#### Problem description:
Take the data below and extract the lines from the one with "length = abs(b[0]" to the one with "low = [bm.verts.new((x, y, 0))", inclusive, exactly as written.
(Exercise input Opens)
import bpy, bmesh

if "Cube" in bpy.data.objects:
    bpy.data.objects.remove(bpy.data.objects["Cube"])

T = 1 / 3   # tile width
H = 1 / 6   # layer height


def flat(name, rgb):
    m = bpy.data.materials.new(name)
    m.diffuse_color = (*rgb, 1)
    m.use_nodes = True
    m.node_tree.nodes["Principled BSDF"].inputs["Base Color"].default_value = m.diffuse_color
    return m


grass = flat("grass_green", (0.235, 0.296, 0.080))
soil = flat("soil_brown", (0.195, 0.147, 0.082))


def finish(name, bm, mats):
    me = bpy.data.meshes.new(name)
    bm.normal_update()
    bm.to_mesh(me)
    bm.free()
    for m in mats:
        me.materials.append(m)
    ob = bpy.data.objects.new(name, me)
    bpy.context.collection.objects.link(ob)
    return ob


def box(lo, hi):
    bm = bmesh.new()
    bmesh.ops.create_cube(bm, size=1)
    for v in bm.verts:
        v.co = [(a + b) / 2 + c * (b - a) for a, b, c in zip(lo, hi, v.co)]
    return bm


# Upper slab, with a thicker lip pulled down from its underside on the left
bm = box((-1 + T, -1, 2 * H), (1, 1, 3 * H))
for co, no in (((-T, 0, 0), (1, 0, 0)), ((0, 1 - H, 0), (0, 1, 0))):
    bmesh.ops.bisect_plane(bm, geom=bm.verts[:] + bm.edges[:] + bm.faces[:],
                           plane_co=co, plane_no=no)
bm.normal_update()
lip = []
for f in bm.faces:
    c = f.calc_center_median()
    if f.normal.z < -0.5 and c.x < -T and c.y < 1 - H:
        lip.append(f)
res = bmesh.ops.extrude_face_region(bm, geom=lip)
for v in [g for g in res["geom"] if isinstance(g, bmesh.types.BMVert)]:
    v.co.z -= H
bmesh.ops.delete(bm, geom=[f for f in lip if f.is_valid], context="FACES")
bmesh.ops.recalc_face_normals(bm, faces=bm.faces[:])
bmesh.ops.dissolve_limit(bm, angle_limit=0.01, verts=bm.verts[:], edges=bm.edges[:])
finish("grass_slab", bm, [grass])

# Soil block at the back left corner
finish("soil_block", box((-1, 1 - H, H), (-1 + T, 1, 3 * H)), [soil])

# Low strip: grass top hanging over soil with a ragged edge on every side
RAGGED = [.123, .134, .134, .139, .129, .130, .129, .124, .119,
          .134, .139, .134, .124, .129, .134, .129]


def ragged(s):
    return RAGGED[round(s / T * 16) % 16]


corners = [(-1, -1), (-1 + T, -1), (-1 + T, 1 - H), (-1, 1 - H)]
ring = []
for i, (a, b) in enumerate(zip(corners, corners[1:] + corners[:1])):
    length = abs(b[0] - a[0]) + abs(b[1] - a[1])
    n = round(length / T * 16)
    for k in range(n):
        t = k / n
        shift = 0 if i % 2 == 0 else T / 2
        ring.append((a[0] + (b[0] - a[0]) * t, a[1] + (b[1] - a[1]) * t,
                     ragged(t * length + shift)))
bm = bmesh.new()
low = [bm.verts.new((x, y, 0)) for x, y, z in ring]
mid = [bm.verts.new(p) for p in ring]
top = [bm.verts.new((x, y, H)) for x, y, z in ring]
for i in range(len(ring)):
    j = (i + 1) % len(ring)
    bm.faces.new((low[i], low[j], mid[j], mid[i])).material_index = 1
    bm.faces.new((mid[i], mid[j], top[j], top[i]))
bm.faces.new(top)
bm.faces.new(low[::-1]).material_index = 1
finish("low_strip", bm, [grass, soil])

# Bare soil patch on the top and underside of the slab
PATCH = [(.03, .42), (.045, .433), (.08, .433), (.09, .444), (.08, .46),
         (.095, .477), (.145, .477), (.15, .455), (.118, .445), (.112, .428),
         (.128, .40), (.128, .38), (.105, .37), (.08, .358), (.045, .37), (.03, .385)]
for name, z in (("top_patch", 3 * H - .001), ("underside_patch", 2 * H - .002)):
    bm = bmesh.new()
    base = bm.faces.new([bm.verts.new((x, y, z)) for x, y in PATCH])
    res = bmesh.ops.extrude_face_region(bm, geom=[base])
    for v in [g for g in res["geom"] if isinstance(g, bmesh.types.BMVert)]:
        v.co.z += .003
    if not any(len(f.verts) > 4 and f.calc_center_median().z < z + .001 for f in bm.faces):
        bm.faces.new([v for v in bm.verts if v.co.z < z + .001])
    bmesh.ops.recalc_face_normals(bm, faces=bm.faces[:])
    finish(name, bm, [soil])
(Exercise input Closes)
#### The answer:
    length = abs(b[0] - a[0]) + abs(b[1] - a[1])
    n = round(length / T * 16)
    for k in range(n):
        t = k / n
        shift = 0 if i % 2 == 0 else T / 2
        ring.append((a[0] + (b[0] - a[0]) * t, a[1] + (b[1] - a[1]) * t,
                     ragged(t * length + shift)))
bm = bmesh.new()
low = [bm.verts.new((x, y, 0)) for x, y, z in ring]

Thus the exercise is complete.